Importing, that the person in question, ' has too- many calls upon his time and
attention to allow him to give a sufficiency of either to that which he undertakes.
Hie haest te mene " Heer aens" hin dij vaer; q. e. here probably are too many "
Dies uwer geraeden moed, Heer, te soeck is ; q. e. in this case, Sir, whatever you
can devise is no service (is lost); upon this occasion, Sir, your council is out of
place. Geraeden moed corresponds nearly with the Latin consultum, in the sense
Haar vrouw, your wife, unless it is heer vrouw, and thus master wife; and I think it
was. D and t are the same sound. V a mere aspirate and not sounded between
two rs. TO LET THE CAT OUT OF THE BAG. In the sense of to make known that ...
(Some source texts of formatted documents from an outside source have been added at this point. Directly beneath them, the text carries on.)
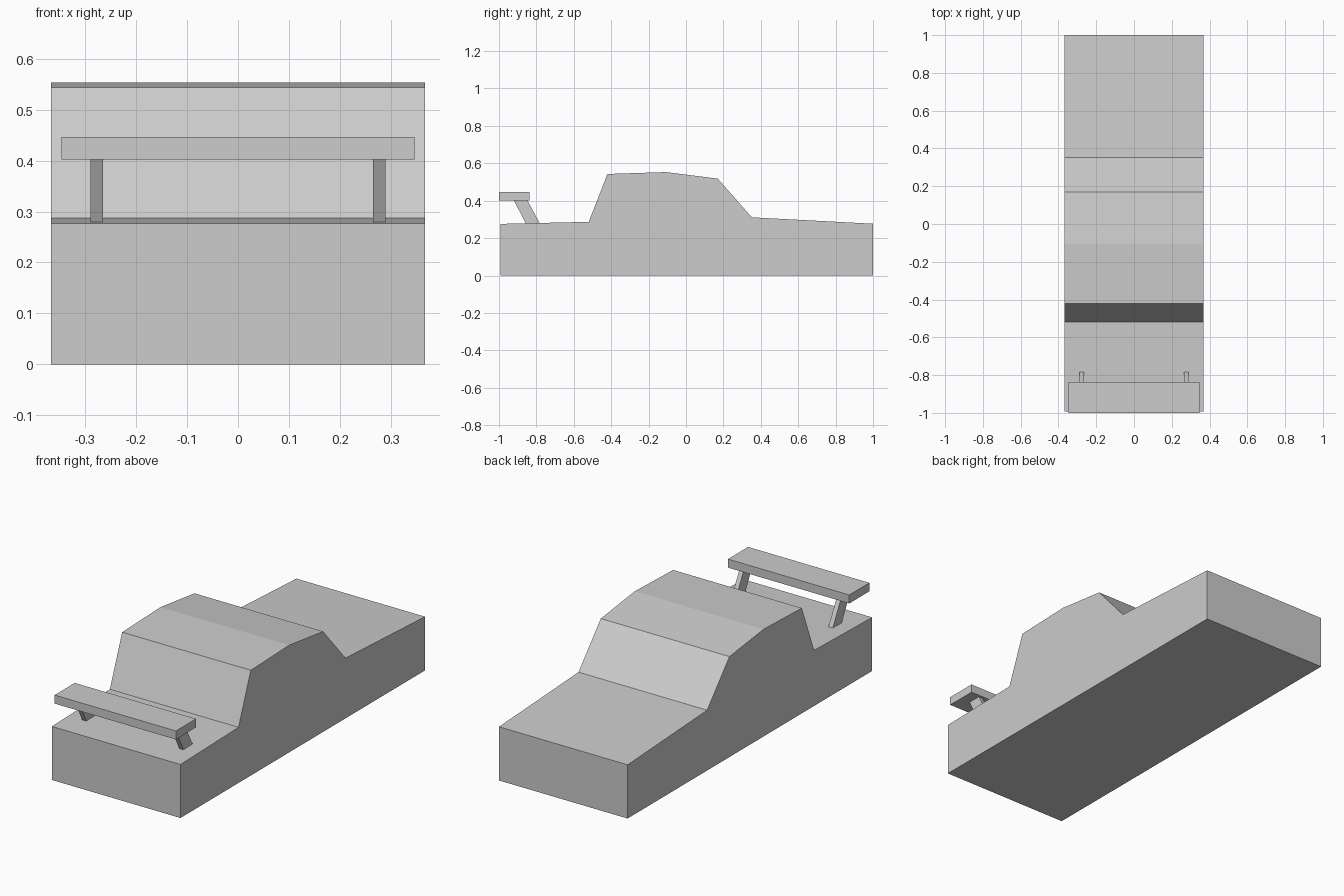
import bpy
import bmesh

if "Cube" in bpy.data.objects:
    bpy.data.objects.remove(bpy.data.objects["Cube"])

grey = bpy.data.materials.new("light grey")
grey.diffuse_color = (0.604, 0.604, 0.604, 1.0)
grey.use_nodes = True
grey.node_tree.nodes["Principled BSDF"].inputs["Base Color"].default_value = grey.diffuse_color


def extrude_profile(name, profile, x0, x1):
    """Extrude a (y, z) outline from x0 to x1 as a closed solid."""
    bm = bmesh.new()
    face = bm.faces.new([bm.verts.new((x0, y, z)) for y, z in profile])
    out = bmesh.ops.extrude_face_region(bm, geom=[face])
    verts = [g for g in out["geom"] if isinstance(g, bmesh.types.BMVert)]
    bmesh.ops.translate(bm, verts=verts, vec=(x1 - x0, 0, 0))
    bmesh.ops.recalc_face_normals(bm, faces=bm.faces)
    mesh = bpy.data.meshes.new(name)
    bm.to_mesh(mesh)
    bm.free()
    mesh.materials.append(grey)
    obj = bpy.data.objects.new(name, mesh)
    bpy.context.collection.objects.link(obj)
    return obj


# Car body: side silhouette from tail to nose
extrude_profile("car_body", [
    (-0.993, 0.0), (-0.993, 0.276), (-0.52, 0.287), (-0.42, 0.543),
    (-0.107, 0.553), (0.17, 0.518), (0.352, 0.311), (1.0, 0.277), (1.0, 0.0),
], -0.367, 0.367)

# Rear wing blade
extrude_profile("rear_wing", [
    (-1.0, 0.402), (-1.0, 0.446), (-0.836, 0.446), (-0.836, 0.402),
], -0.346, 0.346)

# Slanted wing supports
for side, label in ((-1, "left"), (1, "right")):
    extrude_profile("wing_support_" + label, [
        (-0.857, 0.279), (-0.92, 0.402), (-0.848, 0.402), (-0.782, 0.279),
    ], side * 0.265, side * 0.289)
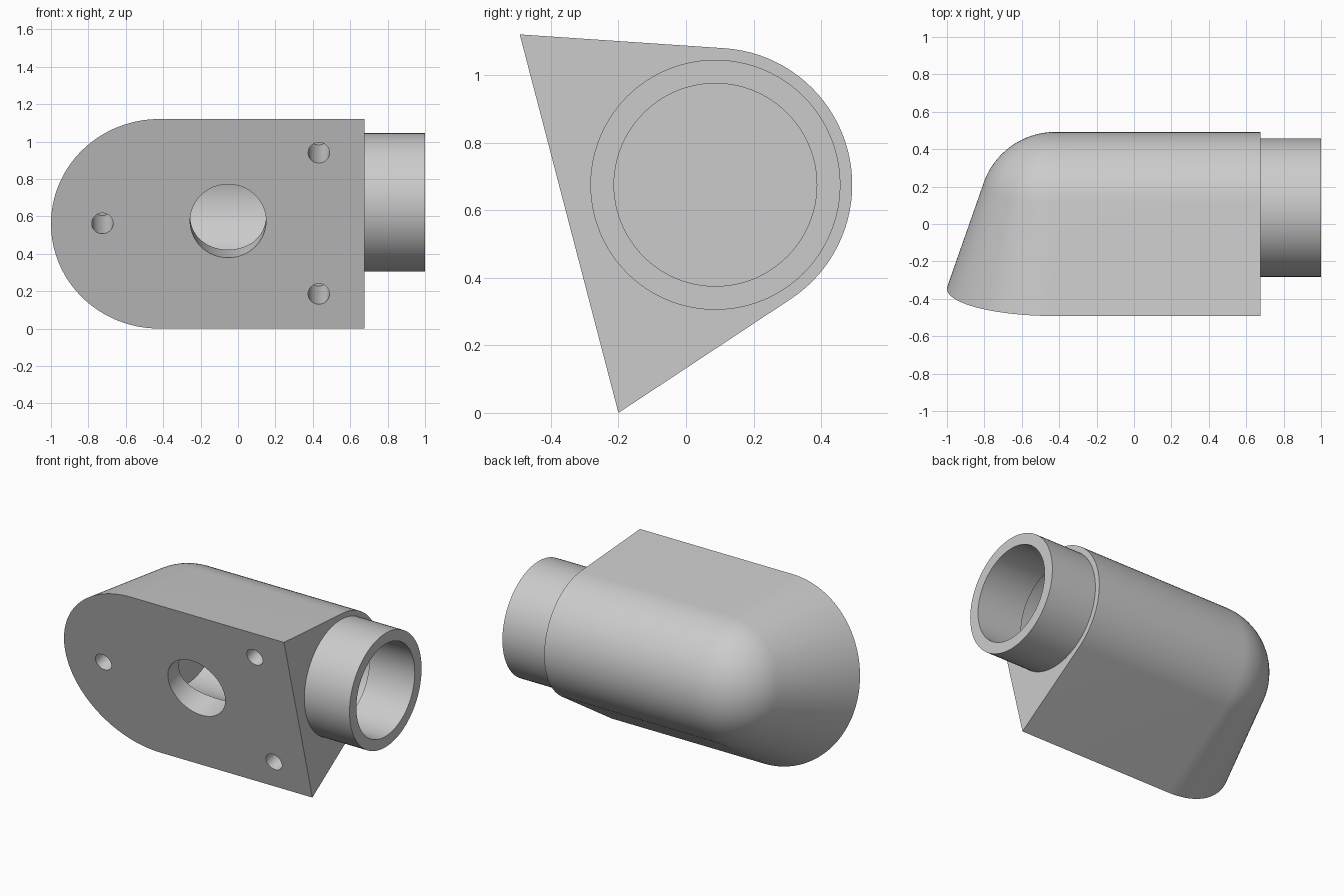
import bpy, bmesh, math
from mathutils import Vector, Matrix

if "Cube" in bpy.data.objects:
    bpy.data.objects.remove(bpy.data.objects["Cube"])

# Main dimensions
FOOT = Vector((0, -0.20, 0.0))           # lower edge of the sloped mounting face
HEAD = Vector((0, -0.492, 1.12))         # upper edge of the sloped mounting face
AXIS = Vector((0, 0.087, 0.675))         # axis of the round housing, along x
END_X, R_BODY, R_CAVITY = 0.675, 0.405, 0.335
R_TUBE, R_BORE = 0.37, 0.30
SLOPE = (HEAD - FOOT).normalized()
INWARD = Vector((0, SLOPE.z, -SLOPE.y))  # into the body from the mounting face
R_FACE = (HEAD - FOOT).length / 2
ROUND_X = -1 + R_FACE                    # centre of the rounded end
X = Vector((1, 0, 0))

grey = bpy.data.materials.new("light grey")
grey.diffuse_color = (0.6, 0.6, 0.6, 1)
grey.use_nodes = True
grey.node_tree.nodes["Principled BSDF"].inputs["Base Color"].default_value = grey.diffuse_color


def finish(name, bm):
    bmesh.ops.recalc_face_normals(bm, faces=bm.faces)
    mesh = bpy.data.meshes.new(name)
    bm.to_mesh(mesh)
    bm.free()
    mesh.materials.append(grey)
    obj = bpy.data.objects.new(name, mesh)
    bpy.context.collection.objects.link(obj)
    return obj


def rod(name, start, direction, radius, length, sides=96):
    bm = bmesh.new()
    turn = direction.to_track_quat('Z', 'Y').to_matrix().to_4x4()
    place = Matrix.Translation(start + direction * length / 2) @ turn
    bmesh.ops.create_cone(bm, cap_ends=True, segments=sides, radius1=radius,
                          radius2=radius, depth=length, matrix=place)
    return finish(name, bm)


def combine(target, tool, operation):
    mod = target.modifiers.new(tool.name, 'BOOLEAN')
    mod.operation, mod.solver, mod.object = operation, 'EXACT', tool
    deps = bpy.context.evaluated_depsgraph_get()
    result = bpy.data.meshes.new_from_object(target.evaluated_get(deps))
    target.modifiers.clear()
    target.data = result
    bpy.data.objects.remove(tool)


def on_face(x, z):
    return Vector((x, 0, 0)) + FOOT + SLOPE * (z / SLOPE.z)


# Housing: hull of the half-rounded mounting face and a round-ended cylinder
bm = bmesh.new()
mid = (FOOT + HEAD) / 2
for i in range(65):
    a = math.pi * i / 64
    bm.verts.new(mid + X * (ROUND_X - R_FACE * math.sin(a)) + SLOPE * R_FACE * math.cos(a))
for edge in (FOOT, HEAD):
    bm.verts.new(edge + X * END_X)
rings = [(END_X, R_BODY)]
for j in range(20):
    a = math.pi / 2 * j / 20
    rings.append((ROUND_X - R_BODY * math.sin(a), R_BODY * math.cos(a)))
for x, r in rings:
    for i in range(96):
        a = 2 * math.pi * i / 96
        bm.verts.new((x, AXIS.y + r * math.cos(a), AXIS.z + r * math.sin(a)))
bm.verts.new(AXIS + X * (ROUND_X - R_BODY))
hull = bmesh.ops.convex_hull(bm, input=bm.verts)
loose = [v for v in bm.verts if not v.link_faces]
bmesh.ops.delete(bm, geom=loose, context='VERTS')
bmesh.ops.dissolve_limit(bm, angle_limit=0.002, verts=bm.verts, edges=bm.edges)
housing = finish("pipe_housing", bm)

# Tube stub on the open end
combine(housing, rod("tube_stub", AXIS + X * 0.5, X, R_TUBE, 0.5), 'UNION')

# Inner cavity and the narrower bore of the tube
combine(housing, rod("cavity", AXIS + X * ROUND_X, X, R_CAVITY, END_X - ROUND_X), 'DIFFERENCE')
combine(housing, rod("bore", AXIS + X * 0.5, X, R_BORE, 0.6), 'DIFFERENCE')

# Port through the mounting face into the cavity
combine(housing, rod("port", on_face(-0.053, 0.575) - INWARD * 0.1, INWARD, 0.203, 0.5), 'DIFFERENCE')

# Three blind screw holes
for x, z in ((-0.725, 0.562), (0.432, 0.94), (0.432, 0.185)):
    combine(housing, rod("screw_hole", on_face(x, z) - INWARD * 0.1, INWARD, 0.057, 0.485, 40), 'DIFFERENCE')

# Smooth round surfaces, crisp edges
bpy.context.view_layer.objects.active = housing
housing.select_set(True)
bpy.ops.object.shade_smooth_by_angle(angle=math.radians(25))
Hy is als mad als er mae 's heer ; q. e. he acts like maw-worm when it has
possession of the stomach ; he rages and torments like the worm which has got
possession of a place where it ought not to be. The worm alluded to is that which
See Saw, Margery Daw, Sold her bed and lay upon straw ; Was not she a dirty
slut To sell her bed and lie upon dirt ? Sie saegh! maer je ree d'auwe ! Sie hold
Heer Bede ! end leye hope aen's trouw ! Wasse n'aet schier dier te slot, Toe celle
What people are saying - Write a review
Anyone who has enjoyed the mad book of "French" nursery rhymes, "Mots d'Heures: Gousses, Rames" by Luis van Rooten will love this account of the "Dutch" origins of, not only old English nursery rhymes, but also common phrases like "Raining cats and dogs", expressed in real Dutch words that sound like the original, but translate as something quite different!
It's a long read, and probably more meaningful if you speak Dutch, but good for a straight-faced laugh, if you know what I mean!
I was also impressed by some of the nursery rhymes that haven't survived into modern English, because they are so politically incorrect.